- What to work on: For these records, count the lines containing the word "bmesh" and respond with the number alone.

===== Records for this task

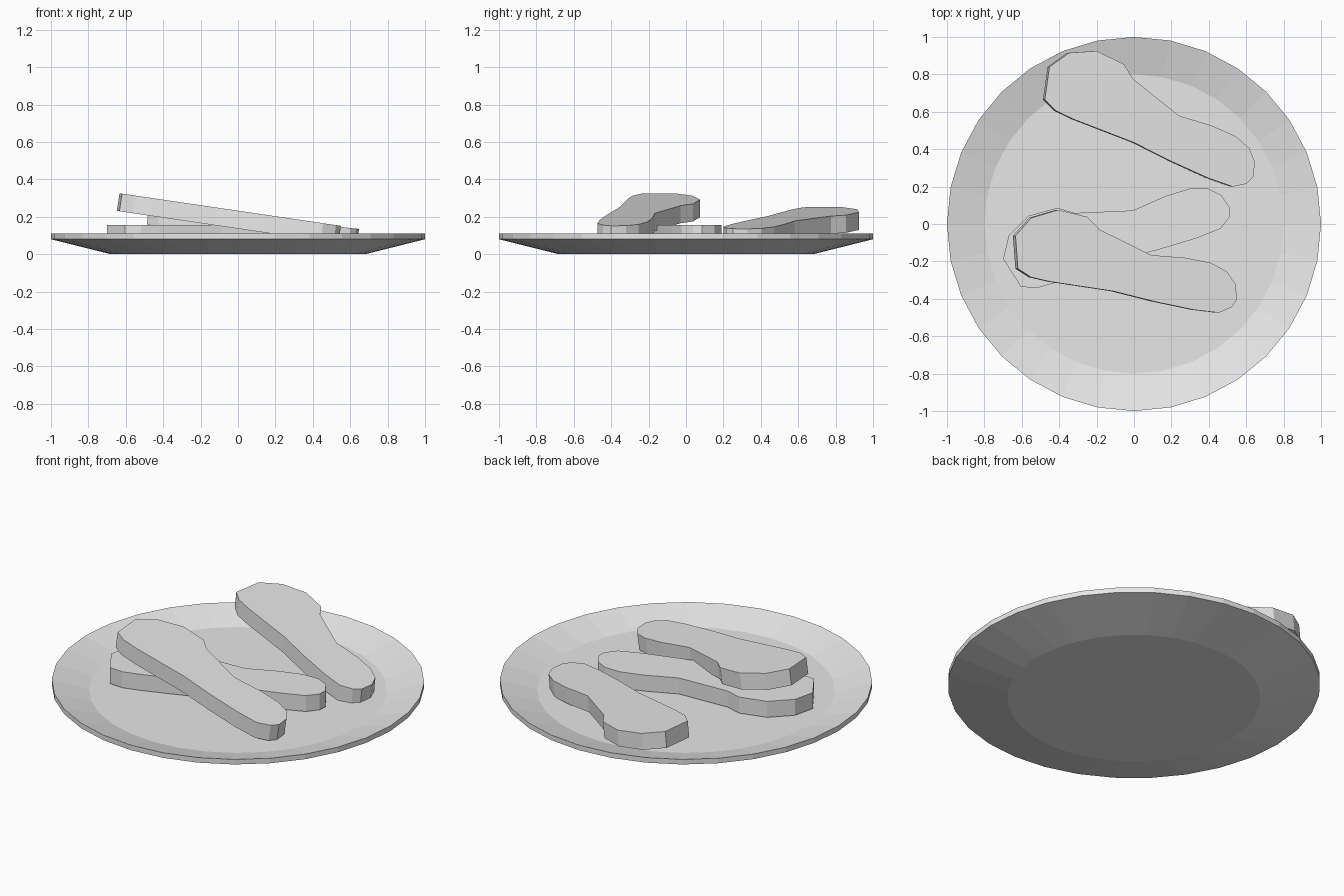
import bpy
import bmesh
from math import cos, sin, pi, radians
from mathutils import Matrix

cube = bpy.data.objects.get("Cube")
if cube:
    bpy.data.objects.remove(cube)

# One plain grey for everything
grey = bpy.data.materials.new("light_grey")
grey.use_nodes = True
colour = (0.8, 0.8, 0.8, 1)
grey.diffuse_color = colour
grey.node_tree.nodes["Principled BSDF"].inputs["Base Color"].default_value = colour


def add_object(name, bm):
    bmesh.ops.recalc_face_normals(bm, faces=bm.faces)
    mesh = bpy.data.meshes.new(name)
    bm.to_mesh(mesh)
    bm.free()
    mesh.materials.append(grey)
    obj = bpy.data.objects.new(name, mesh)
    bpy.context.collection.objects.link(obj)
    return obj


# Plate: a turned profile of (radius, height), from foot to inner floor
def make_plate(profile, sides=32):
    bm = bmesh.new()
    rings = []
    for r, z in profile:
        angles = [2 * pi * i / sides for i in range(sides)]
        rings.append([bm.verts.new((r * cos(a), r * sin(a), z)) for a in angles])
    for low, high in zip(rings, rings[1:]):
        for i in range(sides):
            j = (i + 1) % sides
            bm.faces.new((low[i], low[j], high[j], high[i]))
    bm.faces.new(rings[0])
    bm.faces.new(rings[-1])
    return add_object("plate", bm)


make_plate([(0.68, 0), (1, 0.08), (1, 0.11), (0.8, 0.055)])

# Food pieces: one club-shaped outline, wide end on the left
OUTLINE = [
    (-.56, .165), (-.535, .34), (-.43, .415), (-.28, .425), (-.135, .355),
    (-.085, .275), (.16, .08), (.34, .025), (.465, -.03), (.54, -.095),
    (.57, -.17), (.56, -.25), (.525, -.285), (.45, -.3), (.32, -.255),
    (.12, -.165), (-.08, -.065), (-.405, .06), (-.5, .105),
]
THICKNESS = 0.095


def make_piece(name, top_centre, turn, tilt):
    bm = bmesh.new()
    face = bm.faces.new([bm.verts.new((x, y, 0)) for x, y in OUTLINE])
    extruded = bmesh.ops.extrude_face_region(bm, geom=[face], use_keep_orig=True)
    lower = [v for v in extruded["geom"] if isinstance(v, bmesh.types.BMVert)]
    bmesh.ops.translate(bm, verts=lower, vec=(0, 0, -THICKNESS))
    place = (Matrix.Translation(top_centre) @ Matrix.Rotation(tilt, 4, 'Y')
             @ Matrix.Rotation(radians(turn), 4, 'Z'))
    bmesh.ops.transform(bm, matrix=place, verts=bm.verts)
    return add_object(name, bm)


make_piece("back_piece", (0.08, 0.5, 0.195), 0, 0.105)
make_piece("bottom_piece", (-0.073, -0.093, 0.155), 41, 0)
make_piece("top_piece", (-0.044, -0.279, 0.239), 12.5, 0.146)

==========

- Problem solution: 8